**Problem requirements**
Quote exactly and only this range of lines in the data below: the line that holds "a, b = rings[i], rings[(i + 1) % n]" to the line that holds "CZ), (0, 0, 0, 1)))", both included.

*** Material provided Section Begins ***

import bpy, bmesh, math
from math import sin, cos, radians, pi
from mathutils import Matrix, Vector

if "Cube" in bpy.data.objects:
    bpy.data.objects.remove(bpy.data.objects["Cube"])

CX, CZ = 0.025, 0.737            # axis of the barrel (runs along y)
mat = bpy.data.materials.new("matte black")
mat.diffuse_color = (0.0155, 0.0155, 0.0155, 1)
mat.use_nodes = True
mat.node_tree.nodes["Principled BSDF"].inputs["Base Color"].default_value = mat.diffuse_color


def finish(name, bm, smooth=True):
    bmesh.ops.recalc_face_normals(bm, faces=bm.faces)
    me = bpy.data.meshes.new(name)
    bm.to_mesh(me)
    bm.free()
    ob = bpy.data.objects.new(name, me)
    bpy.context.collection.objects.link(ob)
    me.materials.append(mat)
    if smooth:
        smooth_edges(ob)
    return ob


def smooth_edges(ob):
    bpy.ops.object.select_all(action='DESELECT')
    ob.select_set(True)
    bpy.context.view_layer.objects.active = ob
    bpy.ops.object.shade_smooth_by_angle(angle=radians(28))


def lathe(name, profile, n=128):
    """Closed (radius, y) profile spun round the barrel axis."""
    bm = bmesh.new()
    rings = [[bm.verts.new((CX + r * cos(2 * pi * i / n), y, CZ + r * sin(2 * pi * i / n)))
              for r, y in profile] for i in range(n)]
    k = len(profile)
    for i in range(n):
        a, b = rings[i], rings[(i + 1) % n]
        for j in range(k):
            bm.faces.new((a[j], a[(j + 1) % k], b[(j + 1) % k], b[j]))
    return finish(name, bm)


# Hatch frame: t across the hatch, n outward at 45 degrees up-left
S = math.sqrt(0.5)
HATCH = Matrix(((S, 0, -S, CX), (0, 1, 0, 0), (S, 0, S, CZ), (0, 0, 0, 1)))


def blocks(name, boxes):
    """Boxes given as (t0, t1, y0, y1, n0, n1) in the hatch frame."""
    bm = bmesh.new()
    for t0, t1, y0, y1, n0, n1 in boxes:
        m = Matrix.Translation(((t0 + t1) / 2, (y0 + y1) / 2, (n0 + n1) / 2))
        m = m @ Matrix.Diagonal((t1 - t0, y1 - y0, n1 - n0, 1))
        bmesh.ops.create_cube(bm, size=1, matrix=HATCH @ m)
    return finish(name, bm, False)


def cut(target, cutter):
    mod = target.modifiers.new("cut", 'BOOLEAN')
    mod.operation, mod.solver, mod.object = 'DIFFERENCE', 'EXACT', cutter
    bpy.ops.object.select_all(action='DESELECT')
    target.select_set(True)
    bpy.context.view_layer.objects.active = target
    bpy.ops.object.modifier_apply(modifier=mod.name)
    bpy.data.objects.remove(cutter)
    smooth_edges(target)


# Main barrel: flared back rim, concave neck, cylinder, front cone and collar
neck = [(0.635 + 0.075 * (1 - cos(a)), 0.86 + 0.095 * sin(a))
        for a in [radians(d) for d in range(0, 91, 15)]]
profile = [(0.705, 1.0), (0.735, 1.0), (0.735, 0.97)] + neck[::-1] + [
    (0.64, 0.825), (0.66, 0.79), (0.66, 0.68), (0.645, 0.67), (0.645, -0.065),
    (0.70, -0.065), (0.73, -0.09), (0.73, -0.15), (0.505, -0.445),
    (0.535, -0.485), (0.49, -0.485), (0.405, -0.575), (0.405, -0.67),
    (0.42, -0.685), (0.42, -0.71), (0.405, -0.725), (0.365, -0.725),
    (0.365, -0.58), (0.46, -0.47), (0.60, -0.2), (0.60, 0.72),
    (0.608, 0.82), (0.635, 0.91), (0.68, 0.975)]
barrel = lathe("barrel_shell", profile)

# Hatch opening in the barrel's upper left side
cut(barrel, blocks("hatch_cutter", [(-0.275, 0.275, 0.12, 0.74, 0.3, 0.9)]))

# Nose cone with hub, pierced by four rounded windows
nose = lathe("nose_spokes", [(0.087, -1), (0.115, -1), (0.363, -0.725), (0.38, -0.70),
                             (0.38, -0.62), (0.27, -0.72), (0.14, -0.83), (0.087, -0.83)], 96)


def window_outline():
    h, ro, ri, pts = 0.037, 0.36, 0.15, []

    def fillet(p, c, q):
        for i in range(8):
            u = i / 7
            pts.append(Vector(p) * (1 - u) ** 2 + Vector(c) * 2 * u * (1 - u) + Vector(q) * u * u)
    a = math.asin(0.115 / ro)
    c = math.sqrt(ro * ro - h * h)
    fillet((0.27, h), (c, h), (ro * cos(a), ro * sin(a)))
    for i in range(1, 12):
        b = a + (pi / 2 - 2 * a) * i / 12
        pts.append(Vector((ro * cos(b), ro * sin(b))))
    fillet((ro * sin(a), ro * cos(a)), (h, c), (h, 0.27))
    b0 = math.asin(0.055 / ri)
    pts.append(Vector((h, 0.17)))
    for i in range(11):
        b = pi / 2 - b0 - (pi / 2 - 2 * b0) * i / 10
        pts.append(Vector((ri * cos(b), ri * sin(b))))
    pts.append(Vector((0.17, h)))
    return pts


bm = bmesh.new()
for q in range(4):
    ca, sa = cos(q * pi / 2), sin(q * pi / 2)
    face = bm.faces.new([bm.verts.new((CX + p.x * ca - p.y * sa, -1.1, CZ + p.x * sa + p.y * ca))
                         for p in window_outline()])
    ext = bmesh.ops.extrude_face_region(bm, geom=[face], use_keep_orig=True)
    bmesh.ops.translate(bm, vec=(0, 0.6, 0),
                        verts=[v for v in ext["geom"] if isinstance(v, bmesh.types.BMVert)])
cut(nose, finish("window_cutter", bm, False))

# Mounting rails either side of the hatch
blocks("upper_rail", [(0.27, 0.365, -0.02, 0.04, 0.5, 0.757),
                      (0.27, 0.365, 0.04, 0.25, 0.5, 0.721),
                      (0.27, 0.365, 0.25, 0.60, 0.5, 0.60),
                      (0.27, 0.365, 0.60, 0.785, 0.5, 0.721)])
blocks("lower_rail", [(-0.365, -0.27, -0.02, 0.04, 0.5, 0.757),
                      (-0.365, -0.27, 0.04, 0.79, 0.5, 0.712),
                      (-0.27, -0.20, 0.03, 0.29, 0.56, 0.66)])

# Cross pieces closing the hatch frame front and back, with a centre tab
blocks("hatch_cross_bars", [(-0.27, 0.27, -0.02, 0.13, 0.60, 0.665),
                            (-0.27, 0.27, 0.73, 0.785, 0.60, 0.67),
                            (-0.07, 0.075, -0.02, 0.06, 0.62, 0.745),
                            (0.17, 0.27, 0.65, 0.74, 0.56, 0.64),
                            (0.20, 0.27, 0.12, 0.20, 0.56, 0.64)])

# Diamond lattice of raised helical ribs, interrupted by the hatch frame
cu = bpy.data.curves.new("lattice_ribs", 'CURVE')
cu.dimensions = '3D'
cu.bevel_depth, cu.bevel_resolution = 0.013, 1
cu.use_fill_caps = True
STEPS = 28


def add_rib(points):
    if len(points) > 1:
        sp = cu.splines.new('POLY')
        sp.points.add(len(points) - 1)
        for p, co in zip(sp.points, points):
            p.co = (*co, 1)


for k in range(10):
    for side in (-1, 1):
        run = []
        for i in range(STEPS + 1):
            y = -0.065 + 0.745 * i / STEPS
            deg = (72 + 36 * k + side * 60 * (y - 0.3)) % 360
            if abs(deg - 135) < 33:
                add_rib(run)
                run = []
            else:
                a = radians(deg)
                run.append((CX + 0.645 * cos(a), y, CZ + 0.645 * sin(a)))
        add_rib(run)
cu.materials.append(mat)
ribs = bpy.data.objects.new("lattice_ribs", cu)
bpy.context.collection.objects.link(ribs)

*** Material provided Section Ends ***
*** Material provided Section Begins ***

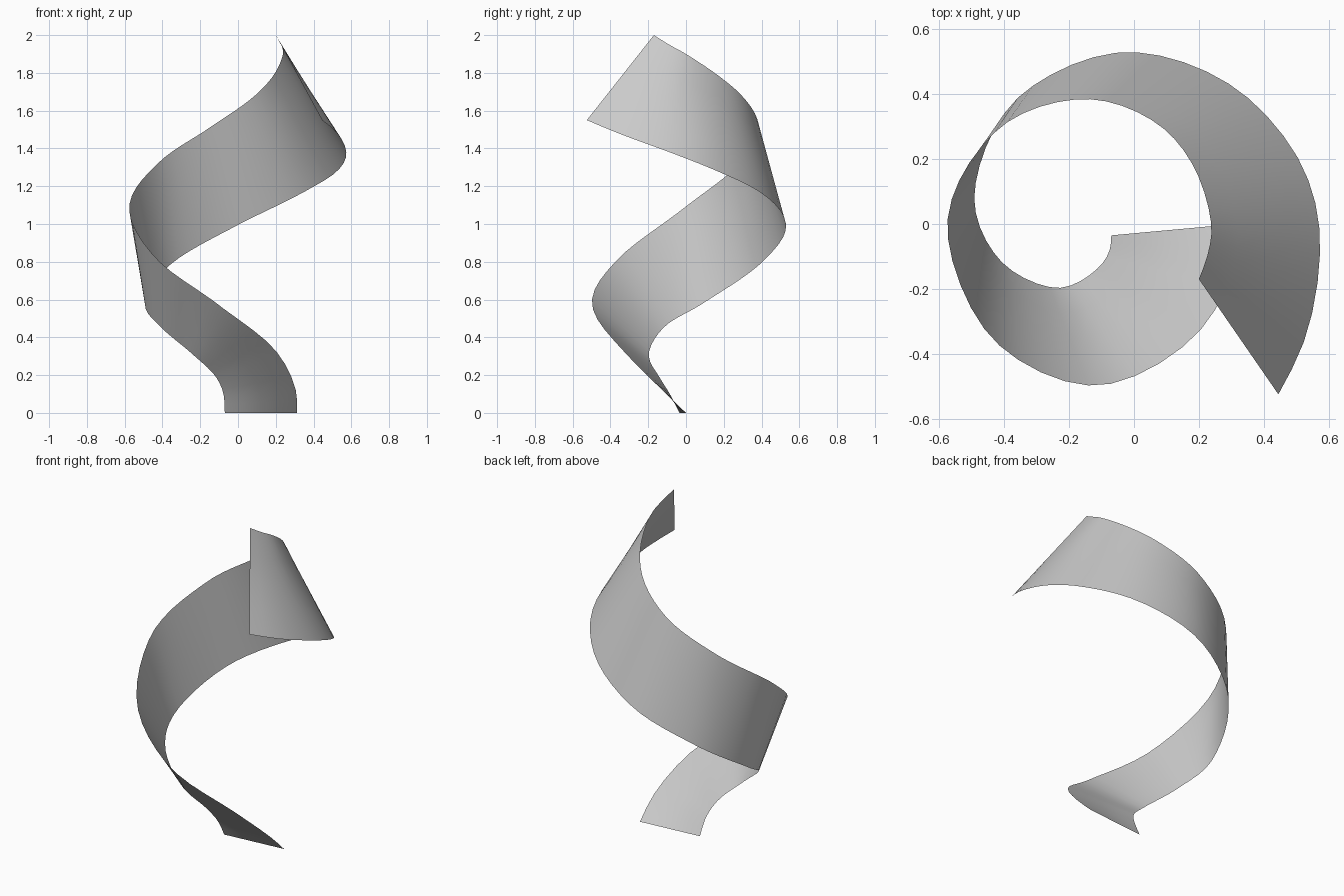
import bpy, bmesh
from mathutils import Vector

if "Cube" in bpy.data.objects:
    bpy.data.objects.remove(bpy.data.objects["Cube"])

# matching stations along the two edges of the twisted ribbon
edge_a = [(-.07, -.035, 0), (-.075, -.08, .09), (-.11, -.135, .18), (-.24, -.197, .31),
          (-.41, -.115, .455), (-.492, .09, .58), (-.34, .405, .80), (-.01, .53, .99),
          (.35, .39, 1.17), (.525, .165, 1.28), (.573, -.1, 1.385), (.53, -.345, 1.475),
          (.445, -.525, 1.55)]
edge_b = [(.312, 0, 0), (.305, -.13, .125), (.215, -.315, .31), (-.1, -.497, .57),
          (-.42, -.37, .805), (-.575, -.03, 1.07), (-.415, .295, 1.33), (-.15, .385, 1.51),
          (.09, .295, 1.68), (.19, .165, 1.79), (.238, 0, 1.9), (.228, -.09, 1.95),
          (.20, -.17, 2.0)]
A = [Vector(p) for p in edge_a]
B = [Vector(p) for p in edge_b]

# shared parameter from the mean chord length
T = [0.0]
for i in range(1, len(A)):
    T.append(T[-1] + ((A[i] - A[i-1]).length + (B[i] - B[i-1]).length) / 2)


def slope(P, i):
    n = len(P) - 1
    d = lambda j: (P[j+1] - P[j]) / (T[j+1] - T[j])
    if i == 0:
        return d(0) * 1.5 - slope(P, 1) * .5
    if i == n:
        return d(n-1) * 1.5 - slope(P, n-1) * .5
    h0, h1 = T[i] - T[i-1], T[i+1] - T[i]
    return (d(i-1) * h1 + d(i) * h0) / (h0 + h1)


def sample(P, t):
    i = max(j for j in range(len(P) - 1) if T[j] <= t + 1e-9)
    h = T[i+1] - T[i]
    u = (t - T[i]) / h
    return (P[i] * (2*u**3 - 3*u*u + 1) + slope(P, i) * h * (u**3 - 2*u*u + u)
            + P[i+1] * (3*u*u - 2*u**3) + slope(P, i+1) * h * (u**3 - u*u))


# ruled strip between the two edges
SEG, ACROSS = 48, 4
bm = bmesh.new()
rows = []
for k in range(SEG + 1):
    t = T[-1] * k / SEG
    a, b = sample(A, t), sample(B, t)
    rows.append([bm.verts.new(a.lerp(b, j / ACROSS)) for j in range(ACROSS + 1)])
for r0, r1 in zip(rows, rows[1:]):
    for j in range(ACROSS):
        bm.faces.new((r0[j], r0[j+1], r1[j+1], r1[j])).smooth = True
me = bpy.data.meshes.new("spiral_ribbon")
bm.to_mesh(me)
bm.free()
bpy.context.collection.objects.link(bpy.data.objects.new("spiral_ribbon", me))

*** Material provided Section Ends ***

**Response to this exercise**
        a, b = rings[i], rings[(i + 1) % n]
        for j in range(k):
            bm.faces.new((a[j], a[(j + 1) % k], b[(j + 1) % k], b[j]))
    return finish(name, bm)


# Hatch frame: t across the hatch, n outward at 45 degrees up-left
S = math.sqrt(0.5)
HATCH = Matrix(((S, 0, -S, CX), (0, 1, 0, 0), (S, 0, S, CZ), (0, 0, 0, 1)))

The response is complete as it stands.